* Task
With every picture left out, restate the listing below exactly as written.

BEGIN Data for analysis

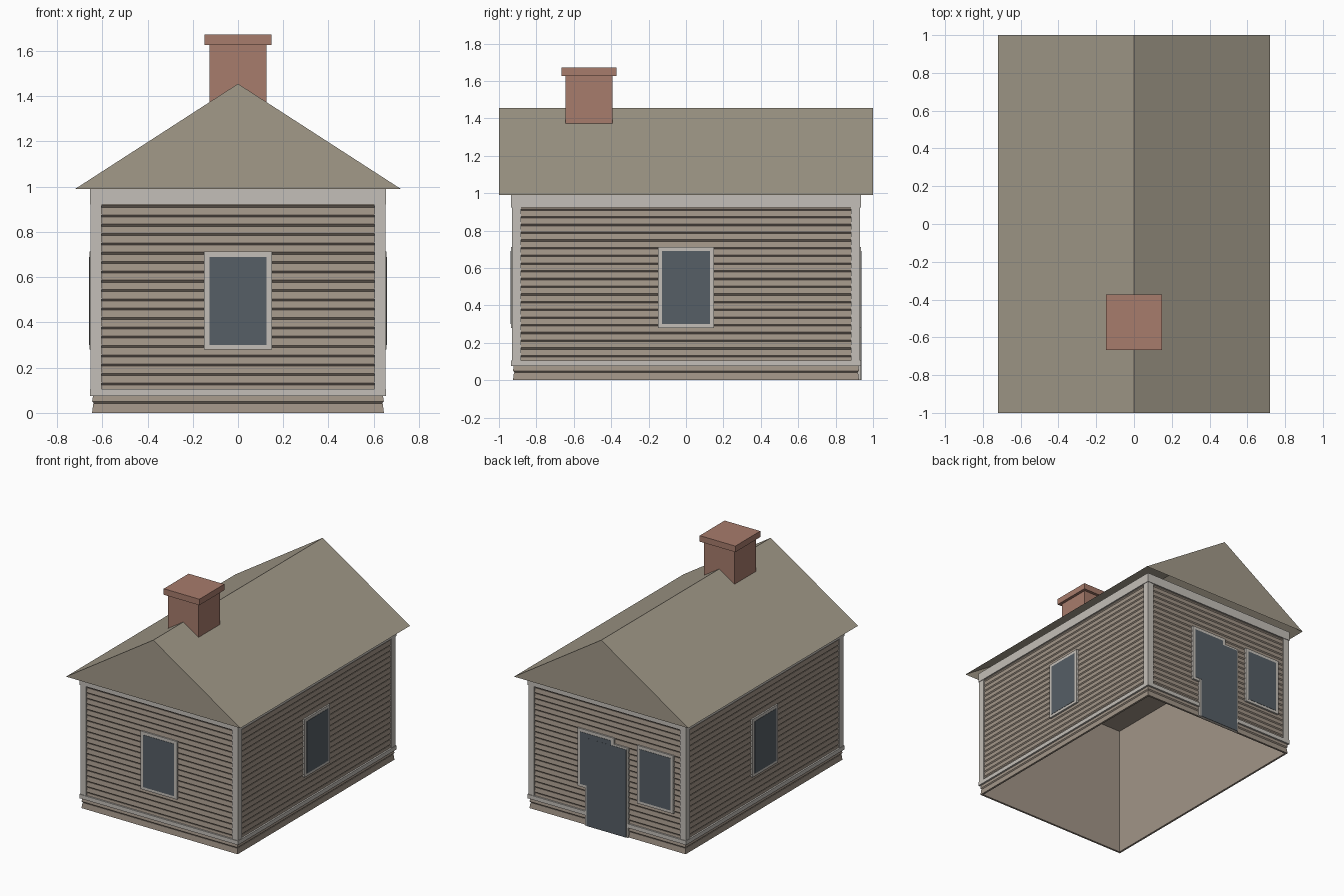
import bpy, bmesh
from math import pi
from mathutils import Matrix, Vector

old = bpy.data.objects.get("Cube")
if old:
    bpy.data.objects.remove(old, do_unlink=True)


def material(name, r, g, b):
    m = bpy.data.materials.new(name)
    m.use_nodes = True
    m.diffuse_color = (r, g, b, 1)
    m.node_tree.nodes["Principled BSDF"].inputs["Base Color"].default_value = (r, g, b, 1)
    return m


SIDING = material("siding_taupe", 0.36, 0.30, 0.245)
ROOF = material("roof_olive_taupe", 0.36, 0.32, 0.25)
TRIM = material("trim_pale_grey", 0.55, 0.52, 0.48)
BRICK = material("chimney_brick", 0.39, 0.20, 0.15)
GLASS = material("dark_slate", 0.093, 0.113, 0.132)

HX, HY, TOP = 0.645, 0.925, 0.99
# Each wall: turn about z, distance from the centre, half length
WALLS = {
    "front": (0, HY, HX),
    "left": (pi / 2, HX, HY),
    "back": (pi, HY, HX),
    "right": (-pi / 2, HX, HY),
}


def finish(name, bm, mat):
    mesh = bpy.data.meshes.new(name)
    bm.to_mesh(mesh)
    bm.free()
    mesh.materials.append(mat)
    ob = bpy.data.objects.new(name, mesh)
    bpy.context.collection.objects.link(ob)
    return ob


def add_box(bm, lo, hi, turn=0):
    lo, hi = Vector(lo), Vector(hi)
    mat = (Matrix.Rotation(turn, 4, 'Z') @ Matrix.Translation((lo + hi) / 2)
           @ Matrix.Diagonal((*(hi - lo), 1)))
    bmesh.ops.create_cube(bm, size=1, matrix=mat)


def plate(bm, wall, u0, u1, z0, z1, out, depth=0.008):
    """Board on a wall: u runs along it, out is how far it stands proud."""
    turn, dist, _ = WALLS[wall]
    add_box(bm, (u0, -dist - out, z0), (u1, -dist + depth, z1), turn)


# Clapboard walls, lofted with the smooth room inside and its ceiling
boards = 24
pitch = TOP / boards
profile = [(0.015, TOP - 0.005), (0.015, 0), (0, 0)]
for i in range(boards):
    z = i * pitch
    if i:
        profile += [(0.009, z), (0, z + 0.009)]
    profile.append((0.005, z + pitch))
bm = bmesh.new()
rings = []
for inset, z in profile:
    x, y = HX - inset, HY - inset
    rings.append([bm.verts.new((a * x, b * y, z))
                  for a, b in ((-1, -1), (1, -1), (1, 1), (-1, 1))])
for low, high in zip(rings, rings[1:]):
    for k in range(4):
        n = (k + 1) % 4
        bm.faces.new((low[k], low[n], high[n], high[k]))
bm.faces.new(rings[0][::-1])
finish("clapboard_walls", bm, SIDING)

# Corner boards, bottom rail and frieze
corners, rails, frieze = bmesh.new(), bmesh.new(), bmesh.new()
for wall, (turn, dist, half) in WALLS.items():
    long_end = wall in ("front", "back")
    for s in (-1, 1):
        end = half + (0.006 if long_end else 0)
        u0, u1 = sorted((s * (half - 0.042), s * end))
        plate(corners, wall, u0, u1, 0.09, 0.95, 0.006)
    end = half + (0.01 if long_end else 0)
    plate(rails, wall, -end, end, 0.075, 0.105, 0.01)
    plate(frieze, wall, -end, end, 0.922, TOP, 0.01)
finish("corner_boards", corners, TRIM)
finish("bottom_rail", rails, TRIM)
finish("frieze", frieze, TRIM)


def opening(name, wall, u, width, z0, z1, border, bottom, out):
    """Frame with a dark pane just proud of it."""
    frame, pane = bmesh.new(), bmesh.new()
    h = width / 2
    plate(frame, wall, u - h, u + h, z0, z1, out)
    plate(pane, wall, u - h + border, u + h - border,
          z0 + bottom, z1 - border, out + 0.002, -out)
    finish(name + "_frame", frame, TRIM)
    finish(name + "_pane", pane, GLASS)


# Windows and the back door
for wall, u in (("front", 0), ("left", 0), ("right", 0), ("back", 0.4), ("back", -0.09)):
    tag = "_side" if u < 0 else ""
    opening(wall + tag + "_window", wall, u, 0.30, 0.28, 0.713, 0.023, 0.02, 0.011)
opening("back_door", "back", 0, 0.355, 0, 0.67, 0.014, 0, 0.0115)

# Thin hollow gable roof
bm = bmesh.new()
ends = [[bm.verts.new((x, y, z)) for x, z in ((-0.72, TOP), (0.72, TOP), (0, 1.455))]
        for y in (-1, 1)]
f, b = ends
bm.faces.new(f)
bm.faces.new(b[::-1])
bm.faces.new((f[1], b[1], b[2], f[2]))
bm.faces.new((f[2], b[2], b[0], f[0]))
finish("gable_roof", bm, ROOF)

# Chimney
bm = bmesh.new()
add_box(bm, (-0.126, -0.645, 1.3), (0.126, -0.393, 1.63))
finish("chimney_stack", bm, BRICK)
bm = bmesh.new()
add_box(bm, (-0.147, -0.666, 1.627), (0.147, -0.372, 1.672))
finish("chimney_cap", bm, BRICK)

END Data for analysis

* Task solution
import bpy, bmesh
from math import pi
from mathutils import Matrix, Vector

old = bpy.data.objects.get("Cube")
if old:
    bpy.data.objects.remove(old, do_unlink=True)


def material(name, r, g, b):
    m = bpy.data.materials.new(name)
    m.use_nodes = True
    m.diffuse_color = (r, g, b, 1)
    m.node_tree.nodes["Principled BSDF"].inputs["Base Color"].default_value = (r, g, b, 1)
    return m


SIDING = material("siding_taupe", 0.36, 0.30, 0.245)
ROOF = material("roof_olive_taupe", 0.36, 0.32, 0.25)
TRIM = material("trim_pale_grey", 0.55, 0.52, 0.48)
BRICK = material("chimney_brick", 0.39, 0.20, 0.15)
GLASS = material("dark_slate", 0.093, 0.113, 0.132)

HX, HY, TOP = 0.645, 0.925, 0.99
# Each wall: turn about z, distance from the centre, half length
WALLS = {
    "front": (0, HY, HX),
    "left": (pi / 2, HX, HY),
    "back": (pi, HY, HX),
    "right": (-pi / 2, HX, HY),
}


def finish(name, bm, mat):
    mesh = bpy.data.meshes.new(name)
    bm.to_mesh(mesh)
    bm.free()
    mesh.materials.append(mat)
    ob = bpy.data.objects.new(name, mesh)
    bpy.context.collection.objects.link(ob)
    return ob


def add_box(bm, lo, hi, turn=0):
    lo, hi = Vector(lo), Vector(hi)
    mat = (Matrix.Rotation(turn, 4, 'Z') @ Matrix.Translation((lo + hi) / 2)
           @ Matrix.Diagonal((*(hi - lo), 1)))
    bmesh.ops.create_cube(bm, size=1, matrix=mat)


def plate(bm, wall, u0, u1, z0, z1, out, depth=0.008):
    """Board on a wall: u runs along it, out is how far it stands proud."""
    turn, dist, _ = WALLS[wall]
    add_box(bm, (u0, -dist - out, z0), (u1, -dist + depth, z1), turn)


# Clapboard walls, lofted with the smooth room inside and its ceiling
boards = 24
pitch = TOP / boards
profile = [(0.015, TOP - 0.005), (0.015, 0), (0, 0)]
for i in range(boards):
    z = i * pitch
    if i:
        profile += [(0.009, z), (0, z + 0.009)]
    profile.append((0.005, z + pitch))
bm = bmesh.new()
rings = []
for inset, z in profile:
    x, y = HX - inset, HY - inset
    rings.append([bm.verts.new((a * x, b * y, z))
                  for a, b in ((-1, -1), (1, -1), (1, 1), (-1, 1))])
for low, high in zip(rings, rings[1:]):
    for k in range(4):
        n = (k + 1) % 4
        bm.faces.new((low[k], low[n], high[n], high[k]))
bm.faces.new(rings[0][::-1])
finish("clapboard_walls", bm, SIDING)

# Corner boards, bottom rail and frieze
corners, rails, frieze = bmesh.new(), bmesh.new(), bmesh.new()
for wall, (turn, dist, half) in WALLS.items():
    long_end = wall in ("front", "back")
    for s in (-1, 1):
        end = half + (0.006 if long_end else 0)
        u0, u1 = sorted((s * (half - 0.042), s * end))
        plate(corners, wall, u0, u1, 0.09, 0.95, 0.006)
    end = half + (0.01 if long_end else 0)
    plate(rails, wall, -end, end, 0.075, 0.105, 0.01)
    plate(frieze, wall, -end, end, 0.922, TOP, 0.01)
finish("corner_boards", corners, TRIM)
finish("bottom_rail", rails, TRIM)
finish("frieze", frieze, TRIM)


def opening(name, wall, u, width, z0, z1, border, bottom, out):
    """Frame with a dark pane just proud of it."""
    frame, pane = bmesh.new(), bmesh.new()
    h = width / 2
    plate(frame, wall, u - h, u + h, z0, z1, out)
    plate(pane, wall, u - h + border, u + h - border,
          z0 + bottom, z1 - border, out + 0.002, -out)
    finish(name + "_frame", frame, TRIM)
    finish(name + "_pane", pane, GLASS)


# Windows and the back door
for wall, u in (("front", 0), ("left", 0), ("right", 0), ("back", 0.4), ("back", -0.09)):
    tag = "_side" if u < 0 else ""
    opening(wall + tag + "_window", wall, u, 0.30, 0.28, 0.713, 0.023, 0.02, 0.011)
opening("back_door", "back", 0, 0.355, 0, 0.67, 0.014, 0, 0.0115)

# Thin hollow gable roof
bm = bmesh.new()
ends = [[bm.verts.new((x, y, z)) for x, z in ((-0.72, TOP), (0.72, TOP), (0, 1.455))]
        for y in (-1, 1)]
f, b = ends
bm.faces.new(f)
bm.faces.new(b[::-1])
bm.faces.new((f[1], b[1], b[2], f[2]))
bm.faces.new((f[2], b[2], b[0], f[0]))
finish("gable_roof", bm, ROOF)

# Chimney
bm = bmesh.new()
add_box(bm, (-0.126, -0.645, 1.3), (0.126, -0.393, 1.63))
finish("chimney_stack", bm, BRICK)
bm = bmesh.new()
add_box(bm, (-0.147, -0.666, 1.627), (0.147, -0.372, 1.672))
finish("chimney_cap", bm, BRICK)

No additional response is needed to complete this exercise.